After the passing of Clawzilla our family did not seem complete without our pinchy family member. My husband and I decided it was time for a new crayfish and with the help of Dr. Coniglario we were able to adopt a beautiful, blue crayfish which we named Tardis after the blue phone box in Doctor Who. Tardis was doing well until one day in October when after a week we noticed that Tardis was not moving as much, he was reluctant to eat and seemed to have a case of the blues. Being alarmed and not wanting to loss another family friend I made a consultation appointment with Dr. Coniglario to discuss possible problems with Tardis and to develop a plan of care. After filling out the exotic pet history form and discussing the symptoms Tardis was exibiting Dr. Coniglario was able to conclude that the room we were keeping Tardis in was too cold causing him to begin to hibernate only to come out of the process a few days later when it warmed up. He also was concerned about the limited diet of feeder fish that we were feeding him. He recommended that we move Tardis to a room that had a constant temp of between 70-75 degrees and add elodea plant, sliced raw potatos, and frozen peas to his diet. After moving Tardis’s tank to our sons room and adding the elodea plant and vegetables Tardis was back to his normal pinchy, scurring self again in a few days. Tardis has now been a part of our family for two years. We have been able to watch him molt four times and with every molt he grows larger in size. Our 8 cats still enjoy watching the crayfish scurry across the bottom of the aquarium and can often be found curled up on top of his aquarium lid taking a nap after being out witted by the glass of the aquarium. Most parents dread the thought of having to care for the class pet but, my family and I are so happy we decided to adopt that first large, brown crayfish from our son’s third grade class!!!
Information on Crayfish:
Crayfish are freshwater crustaceans resembling small lobsters, to which they are related to. They are mostly found in brooks and streams which do not freeze to the bottom.
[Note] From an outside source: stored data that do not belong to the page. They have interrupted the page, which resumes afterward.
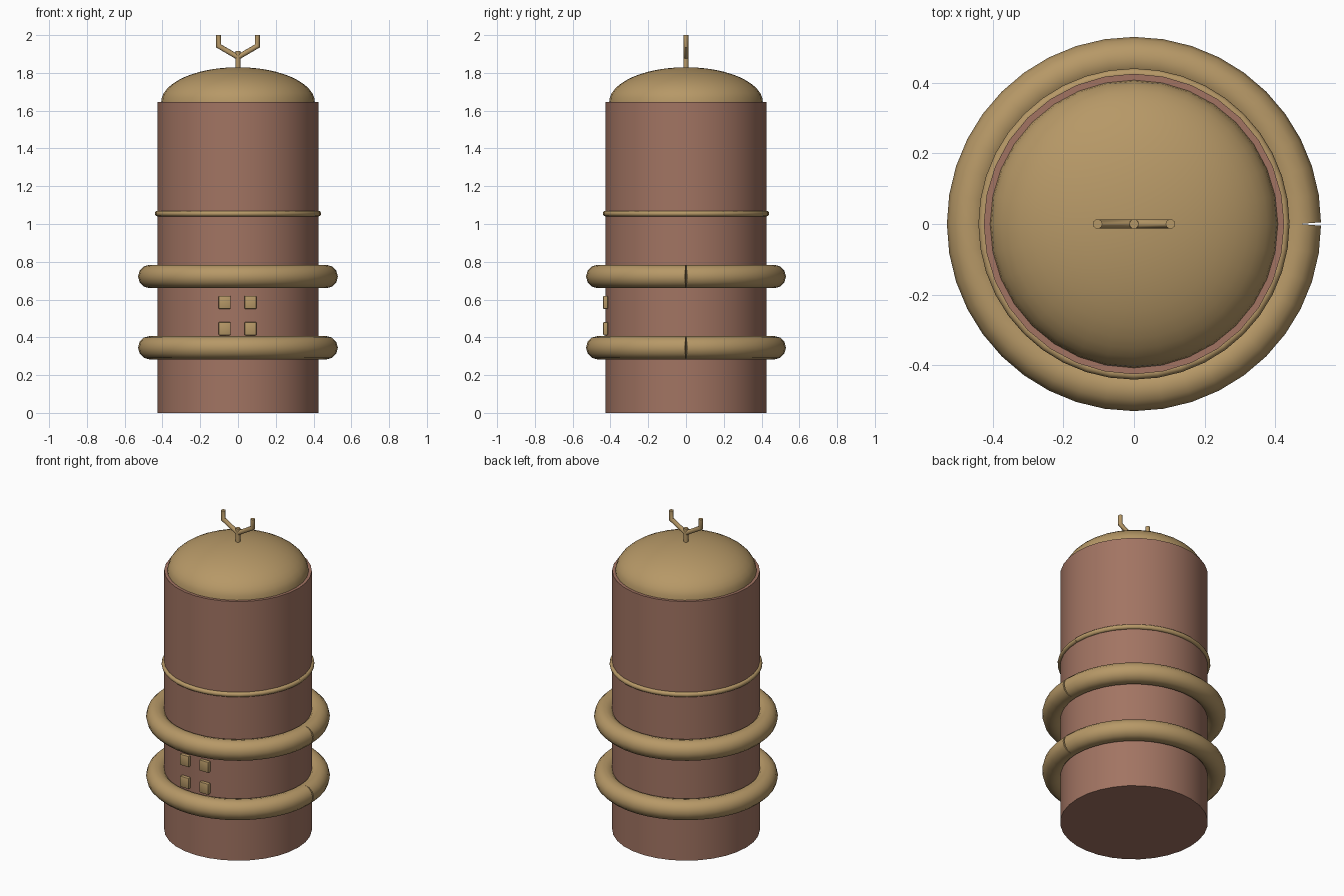
import bpy, bmesh, math
from mathutils import Vector

if "Cube" in bpy.data.objects:
    bpy.data.objects.remove(bpy.data.objects["Cube"])


def material(name, rgb):
    m = bpy.data.materials.new(name)
    m.diffuse_color = (*rgb, 1)
    m.use_nodes = True
    m.node_tree.nodes["Principled BSDF"].inputs["Base Color"].default_value = m.diffuse_color
    return m


BROWN = material("clay brown", (0.36, 0.175, 0.123))
TAN = material("brass tan", (0.47, 0.315, 0.135))


def finish(name, bm, mat, angle=40):
    bmesh.ops.recalc_face_normals(bm, faces=bm.faces)
    me = bpy.data.meshes.new(name)
    bm.to_mesh(me)
    bm.free()
    me.materials.append(mat)
    ob = bpy.data.objects.new(name, me)
    bpy.context.collection.objects.link(ob)
    bpy.ops.object.select_all(action='DESELECT')
    ob.select_set(True)
    bpy.context.view_layer.objects.active = ob
    bpy.ops.object.shade_smooth_by_angle(angle=math.radians(angle))
    return ob


def sweep(name, path, radius, sides, side_axis, mat):
    """Capped round tube along a planar path; side_axis is the plane normal."""
    bm = bmesh.new()
    up = Vector(side_axis)
    pts = [Vector(p) for p in path]
    rings = []
    for i, p in enumerate(pts):
        a = (p - pts[i - 1]).normalized() if i else None
        b = (pts[i + 1] - p).normalized() if i < len(pts) - 1 else None
        t = (a + b).normalized() if a and b else (a or b)
        out = t.cross(up)
        miter = 1 / t.dot(a) if a and b else 1
        rings.append([bm.verts.new(p + radius * (out * math.cos(k * math.tau / sides) * miter
                                                 + up * math.sin(k * math.tau / sides)))
                      for k in range(sides)])
    for r, s in zip(rings, rings[1:]):
        for k in range(sides):
            j = (k + 1) % sides
            bm.faces.new((r[k], r[j], s[j], s[k]))
    bm.faces.new(rings[0])
    bm.faces.new(rings[-1])
    return finish(name, bm, mat)


# Body: plain closed cylinder
BODY_R, BODY_H = 0.425, 1.645
bm = bmesh.new()
bmesh.ops.create_cone(bm, cap_ends=True, segments=32, radius1=BODY_R, radius2=BODY_R, depth=BODY_H)
bmesh.ops.translate(bm, verts=bm.verts, vec=(0, 0, BODY_H / 2))
finish("body", bm, BROWN)

# Dome: upper half of a flattened sphere
bm = bmesh.new()
bmesh.ops.create_uvsphere(bm, u_segments=32, v_segments=24, radius=1)
bmesh.ops.delete(bm, geom=[v for v in bm.verts if v.co.z < -0.01], context='VERTS')
bmesh.ops.scale(bm, verts=bm.verts, vec=(0.407, 0.407, 0.185))
bmesh.ops.translate(bm, verts=bm.verts, vec=(0, 0, BODY_H))
finish("dome", bm, TAN)

# Hoops: tubes bent round the body, with their square-cut ends meeting on +x
for name, z, major, minor in (("lower_hoop", 0.345, 0.467, 0.062),
                              ("middle_hoop", 0.722, 0.467, 0.062),
                              ("thin_band", 1.055, 0.425, 0.015)):
    n = 40
    path = [(major * math.cos(i * math.tau / n), major * math.sin(i * math.tau / n), z)
            for i in range(n + 1)]
    sweep(name, path, minor, 12, (0, 0, 1), TAN)

# Windows: four small rounded blocks on the front
for x in (-0.071, 0.066):
    for z in (0.446, 0.585):
        bm = bmesh.new()
        bmesh.ops.create_cube(bm, size=1)
        bmesh.ops.scale(bm, verts=bm.verts, vec=(0.064, 0.026, 0.07))
        bmesh.ops.bevel(bm, geom=bm.edges[:], offset=0.006, segments=2, profile=0.5, affect='EDGES')
        bmesh.ops.translate(bm, verts=bm.verts, vec=(x, -0.426, z))
        finish("window", bm, TAN)

# Antenna: centre pole with two bent arms
sweep("antenna_pole", [(0, 0, 1.80), (0, 0, 1.915)], 0.0135, 10, (0, 1, 0), TAN)
for s, side in ((-1, "left"), (1, "right")):
    sweep("antenna_arm_" + side, [(0, 0, 1.883), (s * 0.103, 0, 1.943), (s * 0.103, 0, 2.0)],
          0.0135, 10, (0, 1, 0), TAN)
They prefer fresh running water which has shelter against predators. Crayfish feed on living and dead animals and plants.
Crayfish can be kept as pets in freshwater aquariums along with bluegill or bass. They prefer foods like shrimp pellets, feeder fish, elodia, and various vegetables. They often will consume their own exoskeleton after moulting. Crayfish have a tendency to shift gravel around on the bottom of the tank, creating mounds or trenches to emulate a burrow. Crayfish will often try to climb out of the tank, especially if an opening exists at the top that they can fit through.
Meghan Burnell has been a veterinary technician for the last 15 years at Gilbertsville Veterinary Hospital. She is the human to 8 kitties all with their own special heath issues and one blue crayfish whose photo can be seen in the main entrance at to the hospital. She also is the hospital photographer and part of the social media team. She can often be spotted getting a patients history while her camera is hanging around her neck.